It was a good place, a natural place, barely touched by the hand of man. A place that lifted the spirits by its very existence, by the fact you could immerse yourself in it, by the reality that it had survived so much of Florida history and remained intact.
In the evening, I had a long talk with JK. His past week in South Florida is the longest he’s ever been in that part of the state, and he was feeling a bit out of sorts about his surroundings. “This isn’t like anywhere else I’ve been,” he said, “and it doesn’t feel good.” I thought about it, and recalled my own journey between Big Cypress and Lake Okeechobee, more than a decade ago.
One word jumped to mind: sadness.
More than a hundred years ago, decisions were put in motion that would change the face of South Florida forever. Governor Napoleon Bonaparte Broward, running on a platform of “Save the Everglades,” commissioned developer Hamilton Disston to drain the vast wetlands of Florida to open up land for agriculture. When you travel through South Florida today, even in the vast central rural expanses, very little of what you experience is Florida’s original landscape. Ditched and dredged, diked and drained, enormous swaths of square mileage have been altered forever, with no chance of ever again being what they once were.
This dissonance of the landscape is most strong along the Seminole section of the Florida Trail and around the southern side of Lake Okeechobee, where there are hints of a former grandeur. A lone pond apple is a sad reminder of an impenetrable forest of pond apple stretching from Lake Okeechobee to the Big Cypress Swamp. Rising tall above the sugar cane fields, clusters of royal palms speak to tree islands in a sea of sawgrass.

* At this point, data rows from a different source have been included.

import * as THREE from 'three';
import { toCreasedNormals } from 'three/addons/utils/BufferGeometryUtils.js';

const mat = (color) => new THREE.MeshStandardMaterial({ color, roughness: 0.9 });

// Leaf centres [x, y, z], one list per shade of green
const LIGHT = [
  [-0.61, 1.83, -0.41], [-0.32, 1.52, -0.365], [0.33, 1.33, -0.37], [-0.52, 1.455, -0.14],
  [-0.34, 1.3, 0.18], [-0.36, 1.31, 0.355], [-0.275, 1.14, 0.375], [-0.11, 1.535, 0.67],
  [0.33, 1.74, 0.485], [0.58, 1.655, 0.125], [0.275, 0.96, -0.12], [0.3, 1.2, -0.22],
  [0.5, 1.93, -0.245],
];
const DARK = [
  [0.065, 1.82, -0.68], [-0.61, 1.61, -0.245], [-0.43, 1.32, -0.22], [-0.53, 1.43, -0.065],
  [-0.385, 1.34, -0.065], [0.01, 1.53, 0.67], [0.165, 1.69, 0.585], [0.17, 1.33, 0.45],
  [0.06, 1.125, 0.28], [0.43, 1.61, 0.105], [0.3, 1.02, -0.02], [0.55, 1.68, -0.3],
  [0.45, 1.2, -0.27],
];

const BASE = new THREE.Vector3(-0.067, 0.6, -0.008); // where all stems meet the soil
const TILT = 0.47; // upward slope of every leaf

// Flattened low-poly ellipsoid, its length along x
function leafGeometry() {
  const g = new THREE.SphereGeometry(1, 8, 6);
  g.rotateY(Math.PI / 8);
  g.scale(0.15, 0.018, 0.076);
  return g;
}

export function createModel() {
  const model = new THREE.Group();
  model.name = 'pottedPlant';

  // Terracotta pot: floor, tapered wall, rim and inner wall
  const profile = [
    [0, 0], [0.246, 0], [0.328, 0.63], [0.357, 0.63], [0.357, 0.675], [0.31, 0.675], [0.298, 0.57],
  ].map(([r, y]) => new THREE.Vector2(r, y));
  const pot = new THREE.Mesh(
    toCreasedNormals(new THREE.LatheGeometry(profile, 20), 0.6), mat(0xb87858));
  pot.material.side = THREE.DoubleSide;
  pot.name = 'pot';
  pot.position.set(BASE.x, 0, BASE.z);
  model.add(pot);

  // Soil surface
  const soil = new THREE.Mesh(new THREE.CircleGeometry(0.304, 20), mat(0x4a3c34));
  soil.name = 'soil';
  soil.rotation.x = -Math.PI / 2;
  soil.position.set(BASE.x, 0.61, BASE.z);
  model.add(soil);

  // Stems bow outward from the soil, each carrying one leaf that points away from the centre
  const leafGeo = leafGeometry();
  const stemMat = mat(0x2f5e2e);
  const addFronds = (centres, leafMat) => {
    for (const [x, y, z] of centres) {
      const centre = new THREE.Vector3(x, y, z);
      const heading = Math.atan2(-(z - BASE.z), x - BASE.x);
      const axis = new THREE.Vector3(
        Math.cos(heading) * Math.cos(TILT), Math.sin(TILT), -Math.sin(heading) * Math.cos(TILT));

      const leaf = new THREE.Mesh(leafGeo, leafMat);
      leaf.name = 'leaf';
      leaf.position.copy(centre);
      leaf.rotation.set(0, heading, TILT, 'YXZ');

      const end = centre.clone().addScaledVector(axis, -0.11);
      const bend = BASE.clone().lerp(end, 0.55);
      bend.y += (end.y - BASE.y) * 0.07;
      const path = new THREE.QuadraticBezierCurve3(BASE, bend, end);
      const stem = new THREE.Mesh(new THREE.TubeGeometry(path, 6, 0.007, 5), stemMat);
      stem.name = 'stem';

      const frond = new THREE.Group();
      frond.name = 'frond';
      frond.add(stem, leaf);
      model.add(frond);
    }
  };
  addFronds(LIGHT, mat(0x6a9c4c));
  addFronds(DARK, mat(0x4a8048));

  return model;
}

To interpret these modern landscapes, one of my most treasured finds is a book, “In Lower Florida Wilds,” published just after the destruction of these landscapes, written and photographed by Charles Torrey Simpson, a naturalist who recorded the natural beauty of South Florida before its demise. He shared his thoughts on the rapid changes around him:
“There is something very distressing in the gradual passing of the wilds, the destruction of the forests, the draining of the swamps and lowlands, the transforming of the prairies with their wonderful wealth of bloom and beauty…

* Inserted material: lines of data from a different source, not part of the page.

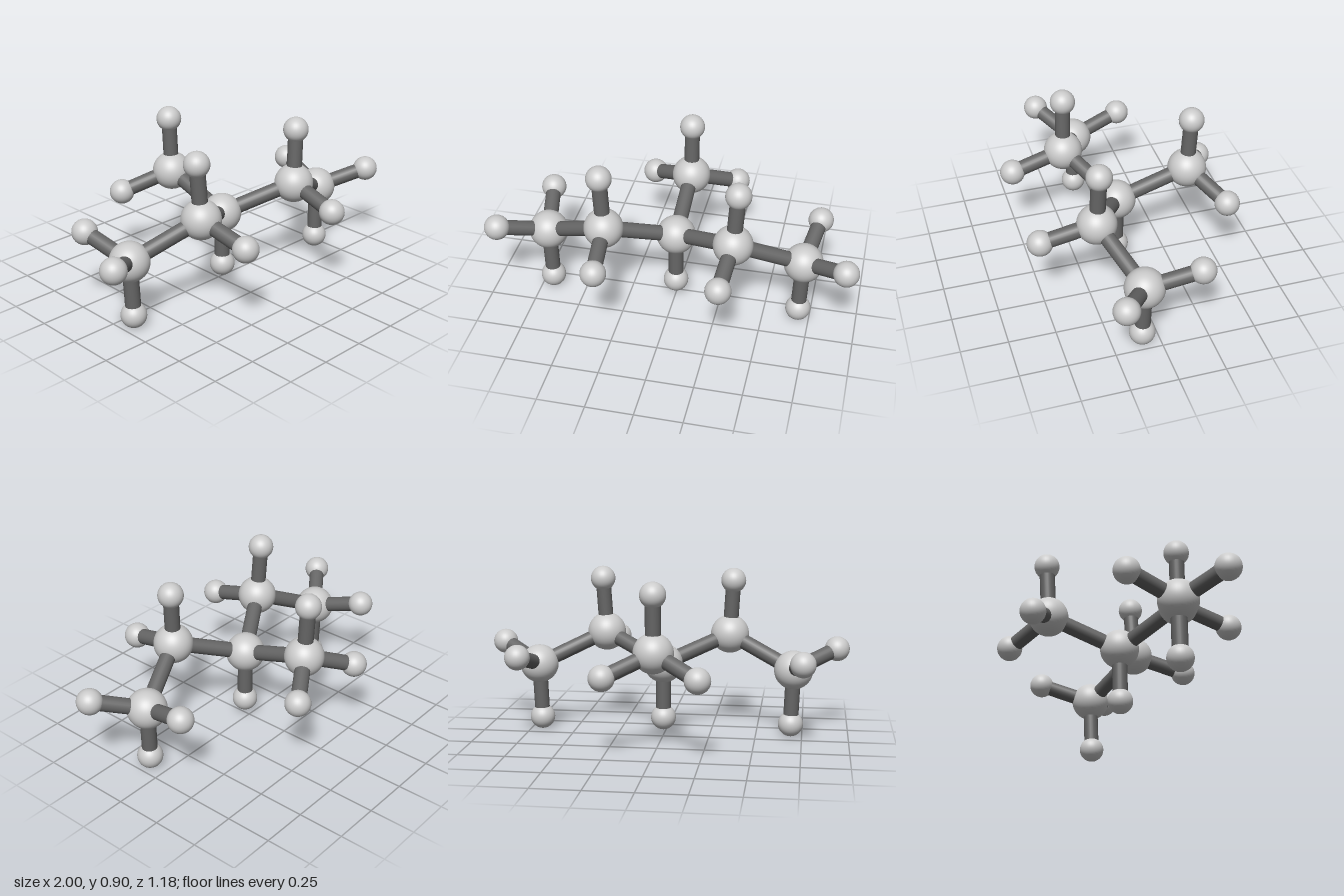
import * as THREE from 'three';

const BIG = 0.105, SMALL = 0.068, ROD = 0.041;

export function createModel() {
  const model = new THREE.Group();
  model.name = 'moleculeModel';
  const atomMat = new THREE.MeshStandardMaterial({ color: 0xcccccc });
  const bondMat = new THREE.MeshStandardMaterial({ color: 0x666666 });
  const bigGeo = new THREE.SphereGeometry(BIG, 40, 28);
  const smallGeo = new THREE.SphereGeometry(SMALL, 32, 22);
  const up = new THREE.Vector3(0, 1, 0);

  const atom = (name, geo, pos) => {
    const mesh = new THREE.Mesh(geo, atomMat);
    mesh.name = name;
    mesh.position.copy(pos);
    model.add(mesh);
  };

  // Rod running between two atom centres
  const bond = (name, a, b) => {
    const dir = b.clone().sub(a);
    const geo = new THREE.CylinderGeometry(ROD, ROD, dir.length(), 24);
    const mesh = new THREE.Mesh(geo, bondMat);
    mesh.name = name;
    mesh.position.copy(a).add(b).multiplyScalar(0.5);
    mesh.quaternion.setFromUnitVectors(up, dir.normalize());
    model.add(mesh);
  };

  // A carbon, the bond to its parent and its hydrogens
  const carbon = (name, pos, parent, hydrogens) => {
    atom(name + 'Carbon', bigGeo, pos);
    if (parent) bond(name + 'CarbonBond', parent, pos);
    hydrogens.forEach((h, i) => {
      atom(name + 'Hydrogen' + (i + 1), smallGeo, h);
      bond(name + 'HydrogenBond' + (i + 1), pos, h);
    });
    return pos;
  };

  const v = (x, y, z) => new THREE.Vector3(x, y, z);

  // Centre and rear branch
  const centre = carbon('centre', v(0, 0.403, 0.026), null, [v(0, 0.103, 0.03)]);
  carbon('rear', v(0, 0.533, -0.372), centre,
    [v(0, 0.832, -0.389), v(0.24, 0.43, -0.52), v(-0.24, 0.43, -0.52)]);

  // Mirrored side chains
  for (const [side, s] of [['left', 1], ['right', -1]]) {
    const inner = carbon(side + 'Inner', v(s * 0.344, 0.537, 0.23), centre,
      [v(s * 0.362, 0.835, 0.219), v(s * 0.322, 0.463, 0.523)]);
    carbon(side + 'End', v(s * 0.699, 0.372, 0.086), inner,
      [v(s * 0.688, 0.071, 0.093), v(s * 0.932, 0.463, 0.25), v(s * 0.752, 0.458, -0.198)]);
  }
  return model;
}
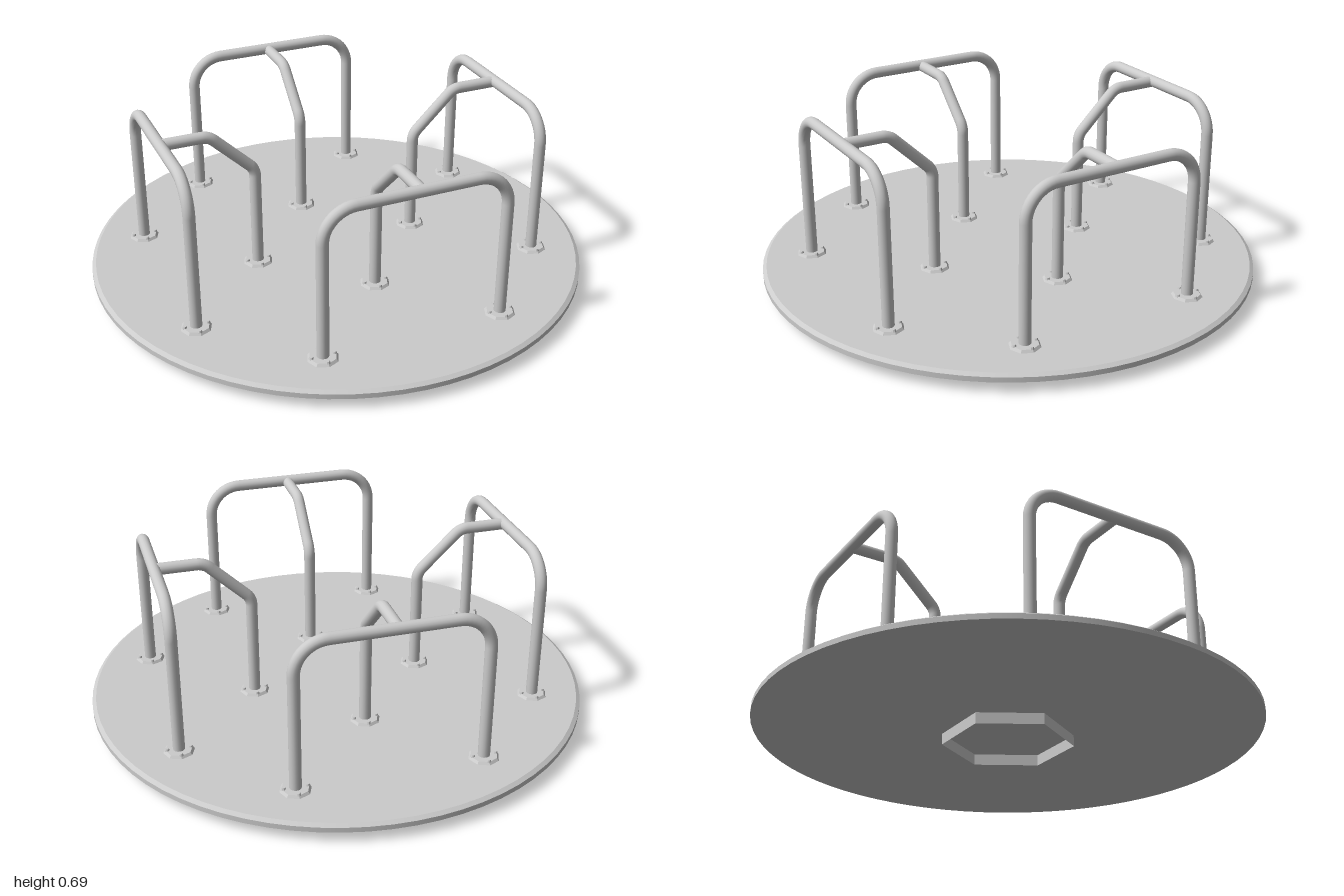
import * as THREE from 'three';

const metal = new THREE.MeshStandardMaterial({ color: 0xcccccc });
const metalFlat = new THREE.MeshStandardMaterial({ color: 0xcccccc, flatShading: true });
const metalOpen = new THREE.MeshStandardMaterial({ color: 0xcccccc, flatShading: true, side: THREE.DoubleSide });

const DECK_TOP = 0.075, RAIL_Y = 0.672, PIPE_R = 0.023;

function addMesh(parent, name, geometry, material, x = 0, y = 0, z = 0) {
  const mesh = new THREE.Mesh(geometry, material);
  mesh.name = name;
  mesh.position.set(x, y, z);
  parent.add(mesh);
  return mesh;
}

// Pipe along a polyline whose corners are rounded, starting a distance `bend` from each corner
function bentPipe(points, bend, segments) {
  const pts = points.map((p) => new THREE.Vector3(...p));
  const path = new THREE.CurvePath();
  let start = pts[0];
  for (let i = 1; i < pts.length - 1; i++) {
    const corner = pts[i];
    const before = corner.clone().add(pts[i - 1].clone().sub(corner).setLength(bend));
    const after = corner.clone().add(pts[i + 1].clone().sub(corner).setLength(bend));
    path.add(new THREE.LineCurve3(start, before));
    path.add(new THREE.CubicBezierCurve3(
      before, before.clone().lerp(corner, 0.55), after.clone().lerp(corner, 0.55), after));
    start = after;
  }
  path.add(new THREE.LineCurve3(start, pts[pts.length - 1]));
  return new THREE.TubeGeometry(path, segments, PIPE_R, 16, false);
}

// Octagonal foot plate with four bolts
function addFoot(parent, x, z) {
  const foot = new THREE.Group();
  foot.name = 'footPlate';
  foot.position.set(x, DECK_TOP, z);
  addMesh(foot, 'plate', new THREE.CylinderGeometry(0.052, 0.06, 0.01, 8), metalFlat, 0, 0.005, 0);
  for (let i = 0; i < 4; i++) {
    const a = (i * Math.PI) / 2;
    addMesh(foot, 'bolt', new THREE.CylinderGeometry(0.007, 0.01, 0.009, 8), metalFlat,
      0.045 * Math.cos(a), 0.0125, 0.045 * Math.sin(a));
  }
  parent.add(foot);
}

// Handrail: an arch parallel to the rim, braced by a cranked pipe from the inside
function makeHandrail() {
  const rail = new THREE.Group();
  rail.name = 'handrail';
  const w = 0.362, z = 0.72, off = 0.015, inner = 0.35;
  addMesh(rail, 'arch', bentPipe(
    [[-w, DECK_TOP, z], [-w, RAIL_Y, z], [w, RAIL_Y, z], [w, DECK_TOP, z]], 0.125, 100), metal);
  addMesh(rail, 'brace', bentPipe(
    [[off, DECK_TOP, inner], [off, 0.495, inner], [off, RAIL_Y - 0.004, 0.53], [off, RAIL_Y - 0.004, z]],
    0.025, 90), metal);
  addFoot(rail, -w, z);
  addFoot(rail, w, z);
  addFoot(rail, off, inner);
  return rail;
}

export function createModel() {
  const model = new THREE.Group();
  model.name = 'merryGoRound';

  // Round deck with a small bevel on the upper rim
  addMesh(model, 'deck', new THREE.CylinderGeometry(1, 1, 0.02, 72), metal, 0, 0.055, 0);
  addMesh(model, 'deckBevel', new THREE.CylinderGeometry(0.985, 1, 0.01, 72), metal, 0, 0.07, 0);

  // Hollow hexagonal hub below the deck
  addMesh(model, 'hub', new THREE.CylinderGeometry(0.26, 0.26, 0.047, 6, 1, true, Math.PI / 6),
    metalOpen, 0, 0.0235, 0);

  // Four handrails around the axis
  for (let i = 0; i < 4; i++) {
    const rail = makeHandrail();
    rail.rotation.y = (i * Math.PI) / 2;
    model.add(rail);
  }
  return model;
}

We shall proudly point some day to the Everglade country and say: ‘Only a few years ago this was a worthless swamp; to-day it is an empire.’ But I sometimes wonder quite seriously if the world is any better off because we have destroyed the wilds and filled the land with countless human beings.”

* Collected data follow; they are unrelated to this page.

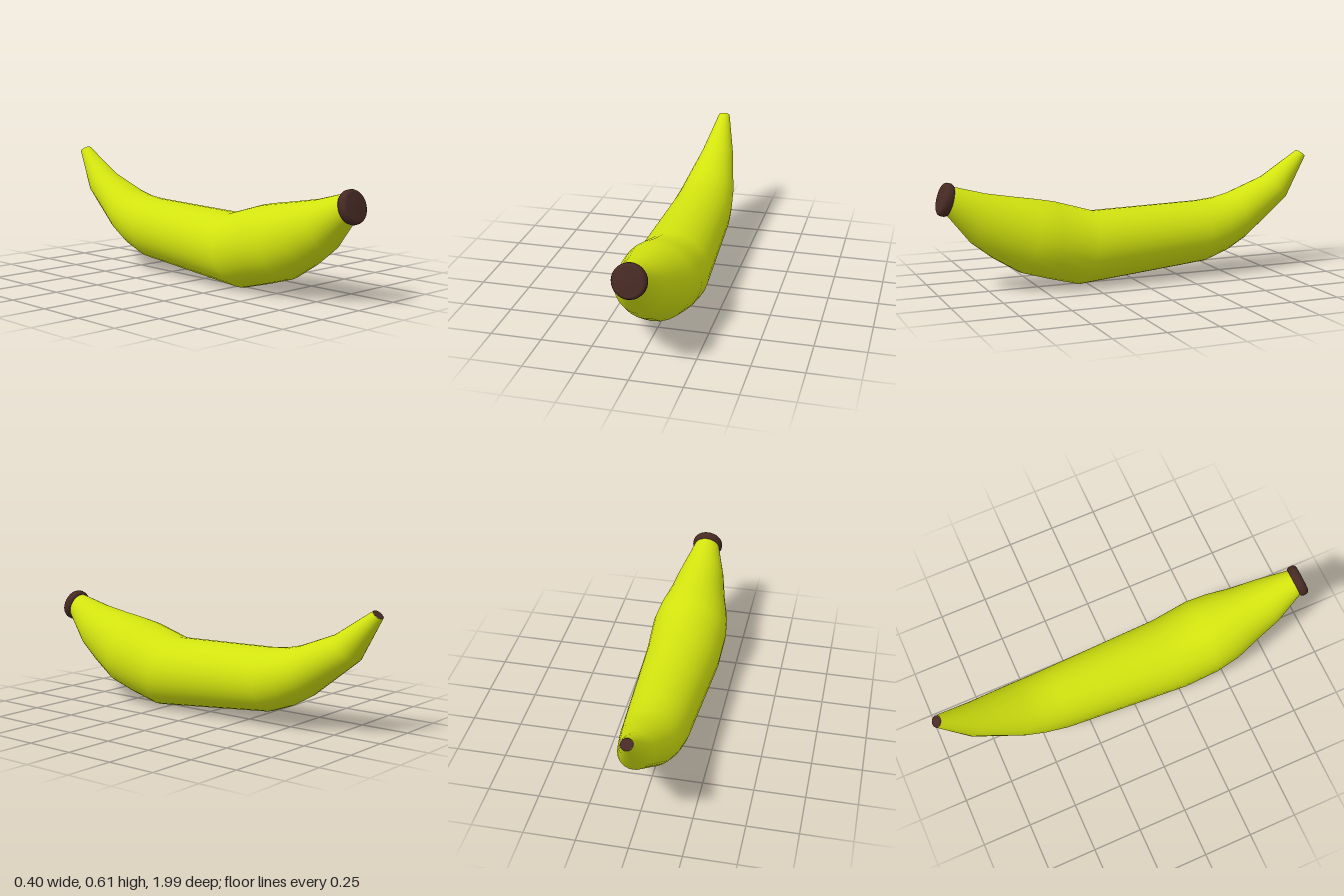
import * as THREE from 'three';

const SIDES = 28;

// Cross-sections from the back tip to the front neck: [topZ, topY, bottomZ, bottomY, halfWidth]
const SECTIONS = [
  [-0.95, 0.615, -0.995, 0.58, 0.03],
  [-0.75, 0.485, -0.875, 0.37, 0.086],
  [-0.555, 0.41, -0.62, 0.17, 0.137],
  [-0.47, 0.39, -0.515, 0.11, 0.15],
  [-0.37, 0.38, -0.39, 0.065, 0.161],
  [0.205, 0.365, 0.3, 0.003, 0.193],
  [0.41, 0.425, 0.46, 0.045, 0.199],
  [0.5, 0.442, 0.595, 0.085, 0.184],
  [0.6, 0.458, 0.73, 0.168, 0.15],
  [0.755, 0.485, 0.835, 0.25, 0.12],
  [0.925, 0.53, 0.955, 0.4, 0.066],
];

// Smooth skin through elliptical rings
function loft(sections) {
  const pos = [], index = [];
  sections.forEach(([tz, ty, bz, by, hw], i) => {
    for (let j = 0; j < SIDES; j++) {
      const a = (j / SIDES) * Math.PI * 2, c = Math.cos(a) / 2;
      pos.push(hw * Math.sin(a), (ty + by) / 2 + (ty - by) * c, (tz + bz) / 2 + (tz - bz) * c);
      if (i === 0) continue;
      const k = (j + 1) % SIDES, p = (i - 1) * SIDES, q = i * SIDES;
      index.push(p + j, q + j, p + k, p + k, q + j, q + k);
    }
  });
  const geo = new THREE.BufferGeometry();
  geo.setAttribute('position', new THREE.Float32BufferAttribute(pos, 3));
  geo.setIndex(index);
  geo.computeVertexNormals();
  return geo;
}

export function createModel() {
  const group = new THREE.Group();
  const peel = new THREE.MeshStandardMaterial({ color: 0xd2e30f });
  const brown = new THREE.MeshStandardMaterial({ color: 0x472a24 });
  const add = (name, geo, mat) => {
    const mesh = new THREE.Mesh(geo, mat);
    mesh.name = name;
    group.add(mesh);
    return mesh;
  };

  // Curved fruit body
  add('peel', loft(SECTIONS), peel);

  // Flat dark end of the back tip
  const tip = add('tipEnd', new THREE.CircleGeometry(0.029, SIDES), brown);
  tip.position.set(0, 0.5975, -0.9725);
  tip.lookAt(0, 0.5975 + 0.045, -0.9725 - 0.035);

  // Bevelled stem cap, tilted slightly upward
  const profile = [[0, -0.026], [0.062, -0.026], [0.075, -0.021], [0.081, -0.01], [0.081, 0.008],
    [0.076, 0.019], [0.066, 0.025], [0, 0.027]].map(([r, h]) => new THREE.Vector2(r, h));
  const cap = add('stemCap', new THREE.LatheGeometry(profile, SIDES), brown);
  cap.position.set(0, 0.467, 0.953);
  cap.rotation.x = Math.PI / 2 - 0.28;

  return group;
}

A hundred years later, we are promised Everglades Restoration, the project lost in a swirl of politics and Federal funding. It is a myth. Even if a sheet flow of water is restored to nourish the dying river of grass that remains south of Alligator Alley, it will do nothing for the Everglades lost, fed by the ebb and flow of Lake Okeechobee spilling over its rim. It will not refill the broken limestone channels of creeks half-buried in subdivisions and farms, their water stolen by drainage canals. They will never return.
A sadness hangs heavy over these unnatural landscapes, the former Everglades, and it was that broken spirit that JK found, and felt, truly a paradise lost.